-- DATA EXTRACTS follows --

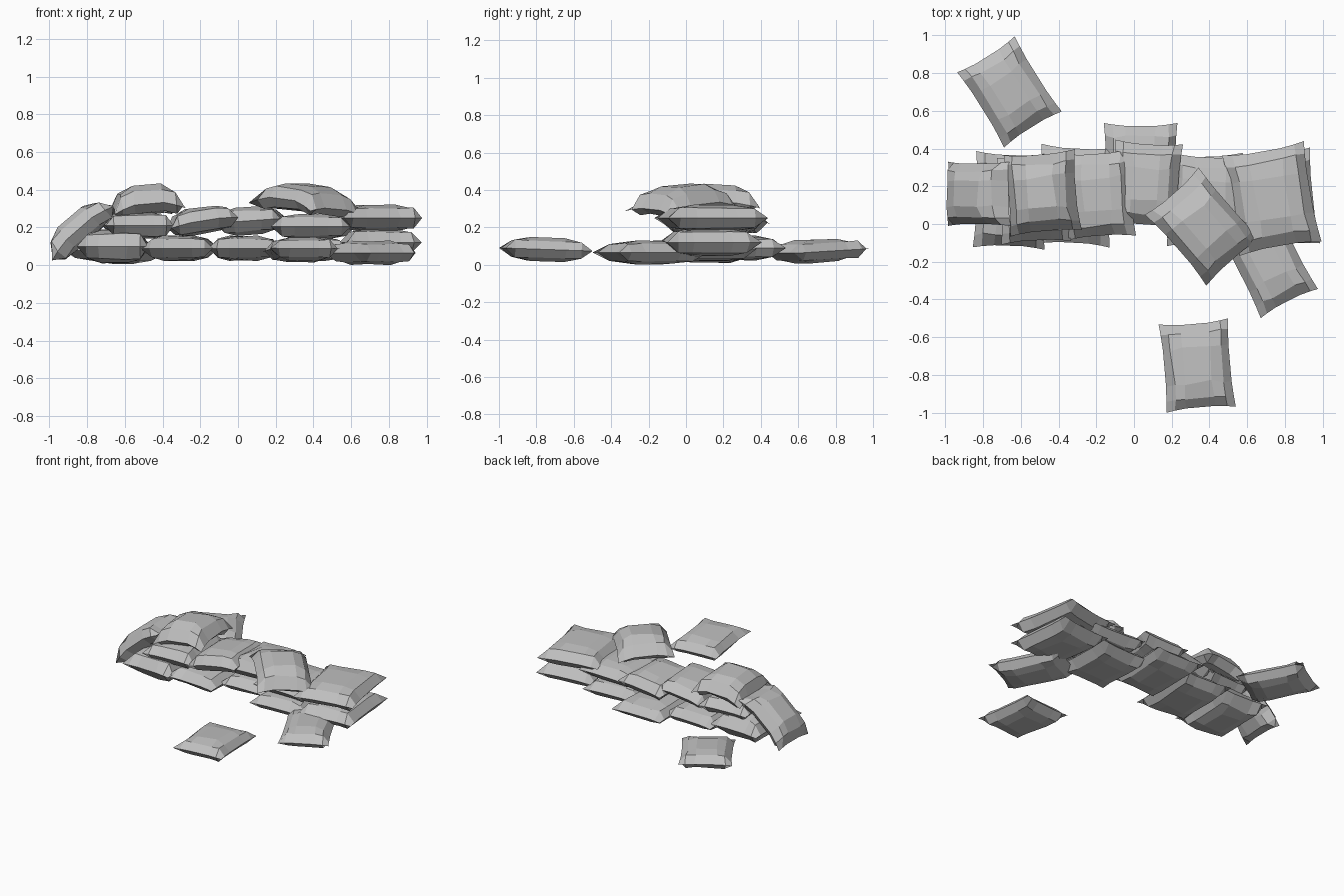
import bpy
import bmesh
import random
from math import radians, copysign
from mathutils import Matrix, Vector, Euler

random.seed(4)

cube = bpy.data.objects.get("Cube")
if cube:
    bpy.data.objects.remove(cube, do_unlink=True)

# Single cloth material
cloth = bpy.data.materials.new("grey_cloth")
cloth.use_nodes = True
colour = (0.52, 0.52, 0.52, 1)
cloth.diffuse_color = colour
cloth.node_tree.nodes["Principled BSDF"].inputs["Base Color"].default_value = colour


def spread(t):
    """Push grid lines towards the rim so the bag has a steep border."""
    return copysign(abs(t) ** 0.55, t)


def sandbag(name, place, size, yaw=0, tilt=0, roll=0, droop=(0, 0)):
    """Low-poly stuffed bag with a sharp seam, pulled corners and optional droop."""
    length, width, thick = size
    bm = bmesh.new()
    bmesh.ops.create_grid(bm, x_segments=5, y_segments=5, size=1)

    # Upper half: blunt cushion with sides drawn in between the corners
    for v in bm.verts:
        u, w = spread(v.co.x), spread(v.co.y)
        reach = max(abs(u), abs(w))
        rim = reach > 0.99
        dome = (1 - reach ** 6) * (0.85 + 0.17 * (1 - u * u) * (1 - w * w))
        wobble = 0 if rim else 0.04
        x = u * (1 - 0.07 * (1 - w * w)) + random.uniform(-wobble, wobble)
        y = w * (1 - 0.07 * (1 - u * u)) + random.uniform(-wobble, wobble)
        z = 0 if rim else dome * random.uniform(0.9, 1.05)
        v.co = (x * length / 2, y * width / 2, z * thick / 2)

    # Lower half: mirrored copy, welded along the seam
    copy = bmesh.ops.duplicate(bm, geom=bm.verts[:] + bm.edges[:] + bm.faces[:])["geom"]
    for v in (g for g in copy if isinstance(g, bmesh.types.BMVert)):
        v.co.z *= -1
    bmesh.ops.remove_doubles(bm, verts=bm.verts[:], dist=1e-5)
    bmesh.ops.recalc_face_normals(bm, faces=bm.faces[:])

    # Sag the ends over whatever lies beneath
    for v in bm.verts:
        u, w = 2 * v.co.x / length, 2 * v.co.y / width
        v.co.z -= droop[0] * u * u + droop[1] * w * w

    turn = Euler([radians(a) for a in (roll, tilt, yaw)]).to_matrix().to_4x4()
    bm.transform(Matrix.Translation(Vector(place)) @ turn)
    mesh = bpy.data.meshes.new(name)
    bm.to_mesh(mesh)
    bm.free()
    mesh.materials.append(cloth)
    bpy.context.collection.objects.link(bpy.data.objects.new(name, mesh))


# Loose bags on the ground
sandbag("loose_back_bag", (-0.66, 0.7, 0.075), (0.47, 0.36, 0.125), yaw=-58, tilt=3)
sandbag("loose_front_bag", (0.335, -0.75, 0.082), (0.37, 0.47, 0.13), yaw=5, roll=-2)
sandbag("slanted_front_bag", (0.705, -0.19, 0.066), (0.34, 0.52, 0.13), yaw=27)

# Bottom row of the wall
sandbag("bottom_bag_1", (-0.655, 0.125, 0.1), (0.38, 0.51, 0.18), yaw=-2)
sandbag("bottom_bag_2", (-0.31, 0.15, 0.09), (0.39, 0.53, 0.135), yaw=-3)
sandbag("bottom_bag_3", (0.035, 0.27, 0.09), (0.39, 0.53, 0.135))
sandbag("bottom_bag_4", (0.375, 0.13, 0.085), (0.42, 0.48, 0.14), yaw=2)
sandbag("bottom_bag_5", (0.755, 0.13, 0.12), (0.41, 0.51, 0.155), yaw=6)

# Middle row
sandbag("middle_bag_1", (-0.53, 0.13, 0.21), (0.37, 0.46, 0.15), yaw=3)
sandbag("middle_bag_2", (-0.19, 0.155, 0.24), (0.37, 0.46, 0.145), yaw=4, tilt=-9,
        droop=(0.015, 0))
sandbag("middle_bag_3", (0.065, 0.21, 0.235), (0.36, 0.45, 0.15), yaw=-4, tilt=-4)
sandbag("middle_bag_4", (0.4, 0.14, 0.205), (0.43, 0.45, 0.14), yaw=-3)
sandbag("middle_bag_5", (0.73, 0.135, 0.25), (0.44, 0.54, 0.15), yaw=10)

# Top bags and the bag slumped over the end
sandbag("top_left_bag", (-0.49, 0.165, 0.36), (0.38, 0.43, 0.16), yaw=5, tilt=-5,
        droop=(0.045, 0.03))
sandbag("top_right_bag", (0.37, -0.015, 0.365), (0.5, 0.38, 0.15), yaw=-49, tilt=5,
        roll=-4, droop=(0.05, 0.02))
sandbag("end_bag", (-0.845, 0.16, 0.2), (0.44, 0.34, 0.16), tilt=-41, droop=(0.04, 0))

-- DATA EXTRACTS concluded --

*PROBLEM DESCRIPTION*:
Above are records; repeat only the lines starting at the line with "x = u * (1 - 0.07" and ending at the line with "# Bottom row of the wall", exactly as they appear, both included.

*RESPONSE TO THIS EXERCISE*:
        x = u * (1 - 0.07 * (1 - w * w)) + random.uniform(-wobble, wobble)
        y = w * (1 - 0.07 * (1 - u * u)) + random.uniform(-wobble, wobble)
        z = 0 if rim else dome * random.uniform(0.9, 1.05)
        v.co = (x * length / 2, y * width / 2, z * thick / 2)

    # Lower half: mirrored copy, welded along the seam
    copy = bmesh.ops.duplicate(bm, geom=bm.verts[:] + bm.edges[:] + bm.faces[:])["geom"]
    for v in (g for g in copy if isinstance(g, bmesh.types.BMVert)):
        v.co.z *= -1
    bmesh.ops.remove_doubles(bm, verts=bm.verts[:], dist=1e-5)
    bmesh.ops.recalc_face_normals(bm, faces=bm.faces[:])

    # Sag the ends over whatever lies beneath
    for v in bm.verts:
        u, w = 2 * v.co.x / length, 2 * v.co.y / width
        v.co.z -= droop[0] * u * u + droop[1] * w * w

    turn = Euler([radians(a) for a in (roll, tilt, yaw)]).to_matrix().to_4x4()
    bm.transform(Matrix.Translation(Vector(place)) @ turn)
    mesh = bpy.data.meshes.new(name)
    bm.to_mesh(mesh)
    bm.free()
    mesh.materials.append(cloth)
    bpy.context.collection.objects.link(bpy.data.objects.new(name, mesh))


# Loose bags on the ground
sandbag("loose_back_bag", (-0.66, 0.7, 0.075), (0.47, 0.36, 0.125), yaw=-58, tilt=3)
sandbag("loose_front_bag", (0.335, -0.75, 0.082), (0.37, 0.47, 0.13), yaw=5, roll=-2)
sandbag("slanted_front_bag", (0.705, -0.19, 0.066), (0.34, 0.52, 0.13), yaw=27)

# Bottom row of the wall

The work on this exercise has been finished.